▶ **ABOUT THIS EXERCISE**
An exact copy of all the data below is needed, without its pictures.

▶ **DATA PROVIDED**
⟨

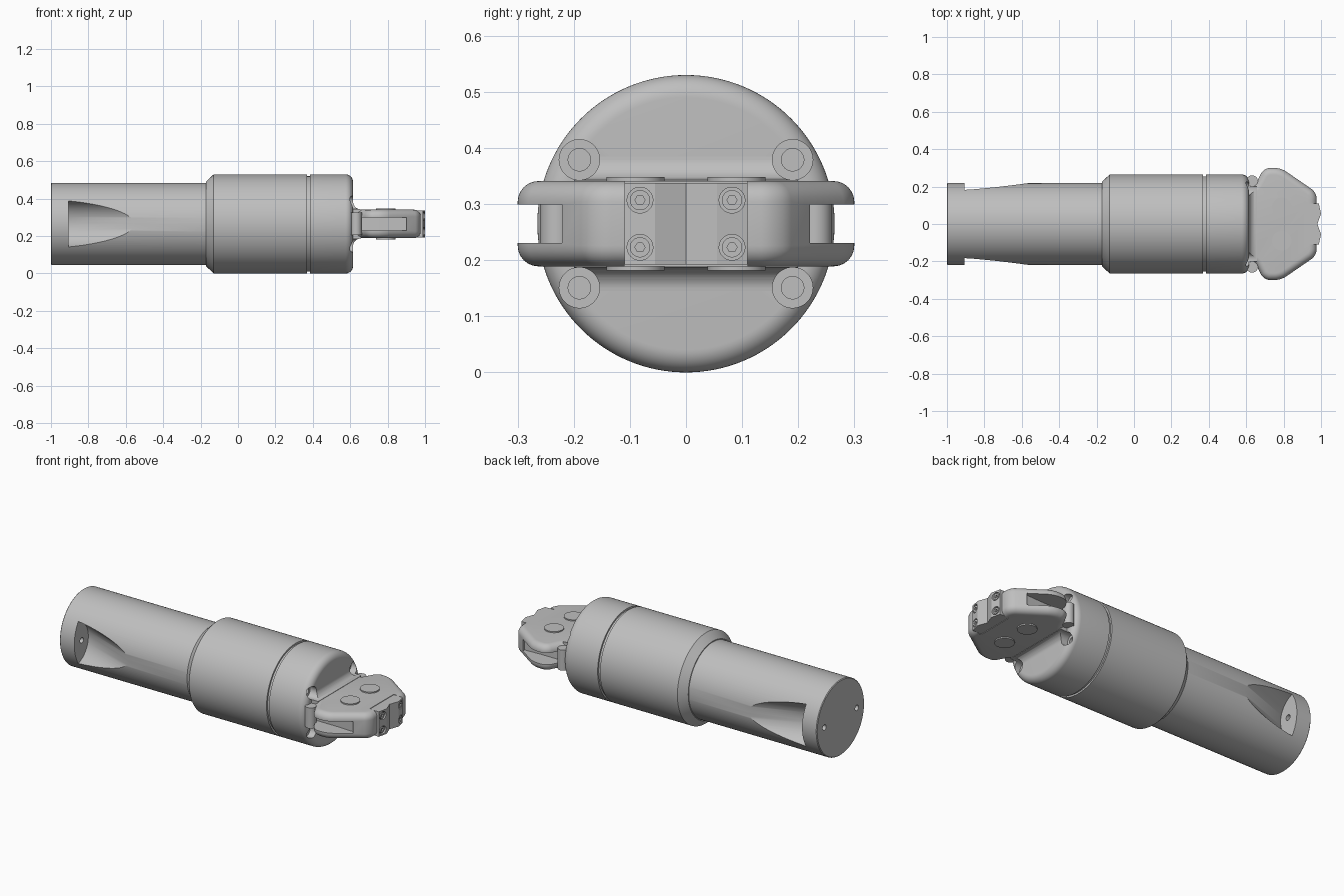
import bpy, bmesh, math
from mathutils import Vector

if "Cube" in bpy.data.objects:
    bpy.data.objects.remove(bpy.data.objects["Cube"])

grey = bpy.data.materials.new("light_grey")
grey.use_nodes = True
colour = (0.52, 0.52, 0.52, 1)
grey.diffuse_color = colour
grey.node_tree.nodes["Principled BSDF"].inputs["Base Color"].default_value = colour

MID = 0.265  # height of the long axis


def finish(name, bm):
    bmesh.ops.recalc_face_normals(bm, faces=bm.faces)
    mesh = bpy.data.meshes.new(name)
    bm.to_mesh(mesh)
    bm.free()
    mesh.materials.append(grey)
    obj = bpy.data.objects.new(name, mesh)
    bpy.context.collection.objects.link(obj)
    return obj


def circle(a, b, r, n=48):
    return [(a + r * math.cos(math.tau * i / n), b + r * math.sin(math.tau * i / n)) for i in range(n)]


def prism_mesh(pts, axis, lo, hi, shift=(0, 0)):
    """Extrude a 2D outline along an axis; shift slides the far end."""
    place = {"x": lambda a, b, d: (d, a, b),
             "y": lambda a, b, d: (a, d, b),
             "z": lambda a, b, d: (a, b, d)}[axis]
    bm = bmesh.new()
    near = [bm.verts.new(place(a, b, lo)) for a, b in pts]
    far = [bm.verts.new(place(a + shift[0], b + shift[1], hi)) for a, b in pts]
    bm.faces.new(near)
    bm.faces.new(far)
    for i in range(len(pts)):
        j = (i + 1) % len(pts)
        bm.faces.new((near[i], near[j], far[j], far[i]))
    bmesh.ops.recalc_face_normals(bm, faces=bm.faces)
    return bm


def prism(name, *args, **kw):
    return finish(name, prism_mesh(*args, **kw))


def lathe(name, profile, steps=128):
    """Spin (x, radius) points around the long axis."""
    bm = bmesh.new()
    verts = [bm.verts.new((x, 0, MID + r)) for x, r in profile]
    edges = [bm.edges.new(pair) for pair in zip(verts, verts[1:])]
    bmesh.ops.spin(bm, geom=verts + edges, cent=(0, 0, MID), axis=(1, 0, 0),
                   angle=math.tau, steps=steps)
    bmesh.ops.remove_doubles(bm, verts=bm.verts, dist=1e-5)
    return finish(name, bm)


def cut(obj, cutters):
    bpy.context.view_layer.objects.active = obj
    for c in cutters:
        mod = obj.modifiers.new("cut", "BOOLEAN")
        mod.operation, mod.solver, mod.object = "DIFFERENCE", "EXACT", c
        bpy.ops.object.modifier_apply(modifier=mod.name)
        bpy.data.objects.remove(c)


def arc(cx, cy, r, start, end, n=10):
    return [(cx + r * math.cos(math.radians(start + (end - start) * i / n)),
             cy + r * math.sin(math.radians(start + (end - start) * i / n))) for i in range(n + 1)]


# Rear shaft with two slanted scoops and the holes through its end flange
shaft = lathe("rear_shaft", [(-1, 0), (-1, 0.216), (-0.996, 0.22), (-0.1, 0.22), (-0.1, 0)])
cutters = []
for s in (-1, 1):
    cutters.append(prism("scoop_cutter", circle(s * 0.218, MID, 0.128, 64), "x", -0.905, -0.4,
                         shift=(s * 0.187, 0)))
    cutters.append(prism("flange_hole_cutter", circle(s * 0.15, MID, 0.016), "x", -1.1, -0.88))
cut(shaft, cutters)

# Thick sleeve with chamfer, parting groove and rounded nose
sleeve = lathe("main_sleeve", [(-0.172, 0), (-0.172, 0.225), (-0.13, 0.265), (0.37, 0.265), (0.37, 0.255),
                               (0.386, 0.255), (0.386, 0.265)]
               + arc(0.575, 0.225, 0.04, 90, 0) + [(0.615, 0)])
corners = [(sy, sz) for sy in (-1, 1) for sz in (-1, 1)]
cutters = []
for sy, sz in corners:
    y, z = sy * 0.19, MID + sz * 0.114
    cutters.append(prism("counterbore_cutter", circle(y, z, 0.036), "x", 0.575, 0.72))
    cutters.append(prism("bolt_hole_cutter", circle(y, z, 0.02), "x", 0.55, 0.6))
cut(sleeve, cutters)

# Filleted neck joining the nose to the gripper plate
upper = [(0.58, 0.12)] + [(x, z) for x, z in arc(0.657, 0.12, 0.042, 180, 270)]
profile = [(x, MID + z) for x, z in upper] + [(x, MID - z) for x, z in reversed(upper)]
neck = prism("neck", profile, "y", -0.2, 0.2)
cut(neck, [prism("neck_bolt_cutter", circle(sy * 0.19, MID + sz * 0.114, 0.036), "x", 0.575, 0.72)
           for sy, sz in corners])

# Gripper plate: rounded outline, then rounded rims
half = [(0.57, 0.195), (0.64, 0.195), (0.695, 0.3), (0.785, 0.3), (0.977, 0.168)]
bm = prism_mesh(half + [(x, -y) for x, y in reversed(half)], "z", MID - 0.076, MID + 0.076)
upright = [e for e in bm.edges if abs(e.verts[0].co.z - e.verts[1].co.z) > 0.1
           and e.verts[0].co.x > 0.6]
bmesh.ops.bevel(bm, geom=upright, offset=0.034, segments=6, profile=0.5, affect="EDGES")
rims = [e for e in bm.edges if abs(e.verts[0].co.z - e.verts[1].co.z) < 0.01]
bmesh.ops.bevel(bm, geom=rims, offset=0.037, segments=6, profile=0.5, affect="EDGES")
plate = finish("gripper_plate", bm)
slot = [(0.618, 0.2), (0.8, 0.2), (0.9, 0.205), (0.9, 0.4), (0.618, 0.4)]
cutters = []
for s in (-1, 1):
    cutters.append(prism("side_slot_cutter", [(x, s * y) for x, y in slot], "z", MID - 0.034, MID + 0.034))
cutters.append(prism("tip_seat_cutter", [(0.93, -0.11), (1.1, -0.11), (1.1, 0.11), (0.93, 0.11)],
                     "z", 0.1, 0.5))
cut(plate, cutters)

# Notched tip pad held by four socket screws
pad = [(0.925, 0.11), (0.988, 0.11), (1.0, 0.055), (0.98, 0)]
tip = prism("tip_pad", pad + [(x, -y) for x, y in reversed(pad[:-1])], "z", MID - 0.073, MID + 0.073)
cut(tip, [prism("screw_seat_cutter", circle(sy * 0.082, MID + sz * 0.042, 0.023, 32), "x", 0.982, 1.1)
          for sy, sz in corners])
screws = []
for sy, sz in corners:
    y, z = sy * 0.082, MID + sz * 0.042
    screw = prism("tip_screw", circle(y, z, 0.018, 32), "x", 0.97, 0.992)
    cut(screw, [prism("hex_cutter", circle(y, z, 0.009, 6), "x", 0.984, 1.1)])
    screws.append(screw)

# Round pivot caps above and below, and upright pins between the fingers
parts = []
for s in (-1, 1):
    parts.append(prism("pivot_caps", circle(0.79, s * 0.09, 0.052), "z", MID - 0.083, MID + 0.083))
    parts.append(prism("finger_pin", circle(0.632, s * 0.23, 0.03), "z", MID - 0.06, MID + 0.06))

# Smooth shading with crisp edges
bpy.ops.object.select_all(action="DESELECT")
for obj in [shaft, sleeve, neck, plate, tip] + screws + parts:
    obj.select_set(True)
bpy.context.view_layer.objects.active = shaft
bpy.ops.object.shade_smooth_by_angle(angle=math.radians(30))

⟩

▶ **SOLUTION TO THE PROBLEM**
import bpy, bmesh, math
from mathutils import Vector

if "Cube" in bpy.data.objects:
    bpy.data.objects.remove(bpy.data.objects["Cube"])

grey = bpy.data.materials.new("light_grey")
grey.use_nodes = True
colour = (0.52, 0.52, 0.52, 1)
grey.diffuse_color = colour
grey.node_tree.nodes["Principled BSDF"].inputs["Base Color"].default_value = colour

MID = 0.265  # height of the long axis


def finish(name, bm):
    bmesh.ops.recalc_face_normals(bm, faces=bm.faces)
    mesh = bpy.data.meshes.new(name)
    bm.to_mesh(mesh)
    bm.free()
    mesh.materials.append(grey)
    obj = bpy.data.objects.new(name, mesh)
    bpy.context.collection.objects.link(obj)
    return obj


def circle(a, b, r, n=48):
    return [(a + r * math.cos(math.tau * i / n), b + r * math.sin(math.tau * i / n)) for i in range(n)]


def prism_mesh(pts, axis, lo, hi, shift=(0, 0)):
    """Extrude a 2D outline along an axis; shift slides the far end."""
    place = {"x": lambda a, b, d: (d, a, b),
             "y": lambda a, b, d: (a, d, b),
             "z": lambda a, b, d: (a, b, d)}[axis]
    bm = bmesh.new()
    near = [bm.verts.new(place(a, b, lo)) for a, b in pts]
    far = [bm.verts.new(place(a + shift[0], b + shift[1], hi)) for a, b in pts]
    bm.faces.new(near)
    bm.faces.new(far)
    for i in range(len(pts)):
        j = (i + 1) % len(pts)
        bm.faces.new((near[i], near[j], far[j], far[i]))
    bmesh.ops.recalc_face_normals(bm, faces=bm.faces)
    return bm


def prism(name, *args, **kw):
    return finish(name, prism_mesh(*args, **kw))


def lathe(name, profile, steps=128):
    """Spin (x, radius) points around the long axis."""
    bm = bmesh.new()
    verts = [bm.verts.new((x, 0, MID + r)) for x, r in profile]
    edges = [bm.edges.new(pair) for pair in zip(verts, verts[1:])]
    bmesh.ops.spin(bm, geom=verts + edges, cent=(0, 0, MID), axis=(1, 0, 0),
                   angle=math.tau, steps=steps)
    bmesh.ops.remove_doubles(bm, verts=bm.verts, dist=1e-5)
    return finish(name, bm)


def cut(obj, cutters):
    bpy.context.view_layer.objects.active = obj
    for c in cutters:
        mod = obj.modifiers.new("cut", "BOOLEAN")
        mod.operation, mod.solver, mod.object = "DIFFERENCE", "EXACT", c
        bpy.ops.object.modifier_apply(modifier=mod.name)
        bpy.data.objects.remove(c)


def arc(cx, cy, r, start, end, n=10):
    return [(cx + r * math.cos(math.radians(start + (end - start) * i / n)),
             cy + r * math.sin(math.radians(start + (end - start) * i / n))) for i in range(n + 1)]


# Rear shaft with two slanted scoops and the holes through its end flange
shaft = lathe("rear_shaft", [(-1, 0), (-1, 0.216), (-0.996, 0.22), (-0.1, 0.22), (-0.1, 0)])
cutters = []
for s in (-1, 1):
    cutters.append(prism("scoop_cutter", circle(s * 0.218, MID, 0.128, 64), "x", -0.905, -0.4,
                         shift=(s * 0.187, 0)))
    cutters.append(prism("flange_hole_cutter", circle(s * 0.15, MID, 0.016), "x", -1.1, -0.88))
cut(shaft, cutters)

# Thick sleeve with chamfer, parting groove and rounded nose
sleeve = lathe("main_sleeve", [(-0.172, 0), (-0.172, 0.225), (-0.13, 0.265), (0.37, 0.265), (0.37, 0.255),
                               (0.386, 0.255), (0.386, 0.265)]
               + arc(0.575, 0.225, 0.04, 90, 0) + [(0.615, 0)])
corners = [(sy, sz) for sy in (-1, 1) for sz in (-1, 1)]
cutters = []
for sy, sz in corners:
    y, z = sy * 0.19, MID + sz * 0.114
    cutters.append(prism("counterbore_cutter", circle(y, z, 0.036), "x", 0.575, 0.72))
    cutters.append(prism("bolt_hole_cutter", circle(y, z, 0.02), "x", 0.55, 0.6))
cut(sleeve, cutters)

# Filleted neck joining the nose to the gripper plate
upper = [(0.58, 0.12)] + [(x, z) for x, z in arc(0.657, 0.12, 0.042, 180, 270)]
profile = [(x, MID + z) for x, z in upper] + [(x, MID - z) for x, z in reversed(upper)]
neck = prism("neck", profile, "y", -0.2, 0.2)
cut(neck, [prism("neck_bolt_cutter", circle(sy * 0.19, MID + sz * 0.114, 0.036), "x", 0.575, 0.72)
           for sy, sz in corners])

# Gripper plate: rounded outline, then rounded rims
half = [(0.57, 0.195), (0.64, 0.195), (0.695, 0.3), (0.785, 0.3), (0.977, 0.168)]
bm = prism_mesh(half + [(x, -y) for x, y in reversed(half)], "z", MID - 0.076, MID + 0.076)
upright = [e for e in bm.edges if abs(e.verts[0].co.z - e.verts[1].co.z) > 0.1
           and e.verts[0].co.x > 0.6]
bmesh.ops.bevel(bm, geom=upright, offset=0.034, segments=6, profile=0.5, affect="EDGES")
rims = [e for e in bm.edges if abs(e.verts[0].co.z - e.verts[1].co.z) < 0.01]
bmesh.ops.bevel(bm, geom=rims, offset=0.037, segments=6, profile=0.5, affect="EDGES")
plate = finish("gripper_plate", bm)
slot = [(0.618, 0.2), (0.8, 0.2), (0.9, 0.205), (0.9, 0.4), (0.618, 0.4)]
cutters = []
for s in (-1, 1):
    cutters.append(prism("side_slot_cutter", [(x, s * y) for x, y in slot], "z", MID - 0.034, MID + 0.034))
cutters.append(prism("tip_seat_cutter", [(0.93, -0.11), (1.1, -0.11), (1.1, 0.11), (0.93, 0.11)],
                     "z", 0.1, 0.5))
cut(plate, cutters)

# Notched tip pad held by four socket screws
pad = [(0.925, 0.11), (0.988, 0.11), (1.0, 0.055), (0.98, 0)]
tip = prism("tip_pad", pad + [(x, -y) for x, y in reversed(pad[:-1])], "z", MID - 0.073, MID + 0.073)
cut(tip, [prism("screw_seat_cutter", circle(sy * 0.082, MID + sz * 0.042, 0.023, 32), "x", 0.982, 1.1)
          for sy, sz in corners])
screws = []
for sy, sz in corners:
    y, z = sy * 0.082, MID + sz * 0.042
    screw = prism("tip_screw", circle(y, z, 0.018, 32), "x", 0.97, 0.992)
    cut(screw, [prism("hex_cutter", circle(y, z, 0.009, 6), "x", 0.984, 1.1)])
    screws.append(screw)

# Round pivot caps above and below, and upright pins between the fingers
parts = []
for s in (-1, 1):
    parts.append(prism("pivot_caps", circle(0.79, s * 0.09, 0.052), "z", MID - 0.083, MID + 0.083))
    parts.append(prism("finger_pin", circle(0.632, s * 0.23, 0.03), "z", MID - 0.06, MID + 0.06))

# Smooth shading with crisp edges
bpy.ops.object.select_all(action="DESELECT")
for obj in [shaft, sleeve, neck, plate, tip] + screws + parts:
    obj.select_set(True)
bpy.context.view_layer.objects.active = shaft
bpy.ops.object.shade_smooth_by_angle(angle=math.radians(30))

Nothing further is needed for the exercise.